“Failure to prepare, prepare to fail.”

That was the mentality of Dutch world No. 1 women’s Class 7 singles player Kelly Van Zon heading into this week’s ITTF Para-Table Tennis European Championships in Lignano, Italy.

But this time, the preparations just didn’t add up.

The reigning Paralympic, world and European champion suffered a shock on the opening day of the Championships on Saturday (28 September), falling to France’s No. 8 Anne Barneoud in the opening round of Class 7 singles. Barneoud won the match in four games (6-11, 11-9, 11-4, 11-4).

Van Zon’s streak of titles has come to an abrupt halt, just as the road to the Rio 2016 Paralympic Games begins.

When van Zon told “You never know what happens in the Euros,” prior to the Championships, well, she was right.

Unfortunately for the Dutch star, her plan heading into the event stopped at phase one.

“It is about setting yourself targets,” van Zon said prior to the event. “Each day you must have a short-term target, with a longer term goal in mind. My target at the minute is to get to the final of the Euros. Training has been hard, but when a big tournament like this comes around you realise that it is all worth it. If you don’t prepare professionally, then I would say prepare to fail.”

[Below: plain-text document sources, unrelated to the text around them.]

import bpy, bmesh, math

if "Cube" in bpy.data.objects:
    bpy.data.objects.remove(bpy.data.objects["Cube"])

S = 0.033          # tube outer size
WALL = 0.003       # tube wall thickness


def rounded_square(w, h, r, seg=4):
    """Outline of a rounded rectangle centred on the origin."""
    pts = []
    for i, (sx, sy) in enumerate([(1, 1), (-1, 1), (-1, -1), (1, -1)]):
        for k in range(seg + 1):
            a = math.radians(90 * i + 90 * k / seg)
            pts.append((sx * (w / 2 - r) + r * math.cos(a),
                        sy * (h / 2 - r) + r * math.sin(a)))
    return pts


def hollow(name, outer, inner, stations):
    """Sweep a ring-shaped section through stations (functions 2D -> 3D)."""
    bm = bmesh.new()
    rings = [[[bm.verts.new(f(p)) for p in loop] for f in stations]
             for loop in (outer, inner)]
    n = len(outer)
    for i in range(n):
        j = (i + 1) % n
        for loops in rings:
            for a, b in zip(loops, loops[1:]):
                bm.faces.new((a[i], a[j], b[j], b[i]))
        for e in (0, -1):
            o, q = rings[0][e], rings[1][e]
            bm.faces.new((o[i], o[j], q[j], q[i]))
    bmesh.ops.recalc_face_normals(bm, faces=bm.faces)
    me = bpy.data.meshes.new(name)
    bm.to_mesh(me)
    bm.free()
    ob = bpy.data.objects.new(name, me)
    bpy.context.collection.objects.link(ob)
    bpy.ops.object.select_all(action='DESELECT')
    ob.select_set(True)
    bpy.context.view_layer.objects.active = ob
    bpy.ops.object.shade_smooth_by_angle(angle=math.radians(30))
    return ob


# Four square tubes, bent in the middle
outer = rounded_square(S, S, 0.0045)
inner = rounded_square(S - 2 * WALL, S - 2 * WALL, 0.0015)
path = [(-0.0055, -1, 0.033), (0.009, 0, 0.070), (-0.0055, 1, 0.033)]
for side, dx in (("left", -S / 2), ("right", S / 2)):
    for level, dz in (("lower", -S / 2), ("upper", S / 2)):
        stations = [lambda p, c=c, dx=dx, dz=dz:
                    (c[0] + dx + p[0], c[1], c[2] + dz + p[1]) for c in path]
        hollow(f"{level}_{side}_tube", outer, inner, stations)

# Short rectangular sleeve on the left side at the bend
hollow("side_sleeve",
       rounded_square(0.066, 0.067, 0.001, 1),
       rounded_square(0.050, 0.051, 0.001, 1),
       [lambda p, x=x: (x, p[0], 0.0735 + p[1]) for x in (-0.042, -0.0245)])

With her humble approach, there’s no doubt van Zon will quickly overcome her early loss and learn from it.

It’s her dedication to the game that will continue to allow her to compete against able-bodied table tennis players as well in the run-up to Rio 2016.

“When I play against able-bodied players, I have to alter my training programme slightly, but not as much as some might think,” van Zon said.

“When you play against para-table players, you look to see what disability they have and try and change your game to give you the best chance of winning.

“Whereas, I would like to think I concentrate more on making sure I don’t make any easy mistakes against an able-bodied performer.”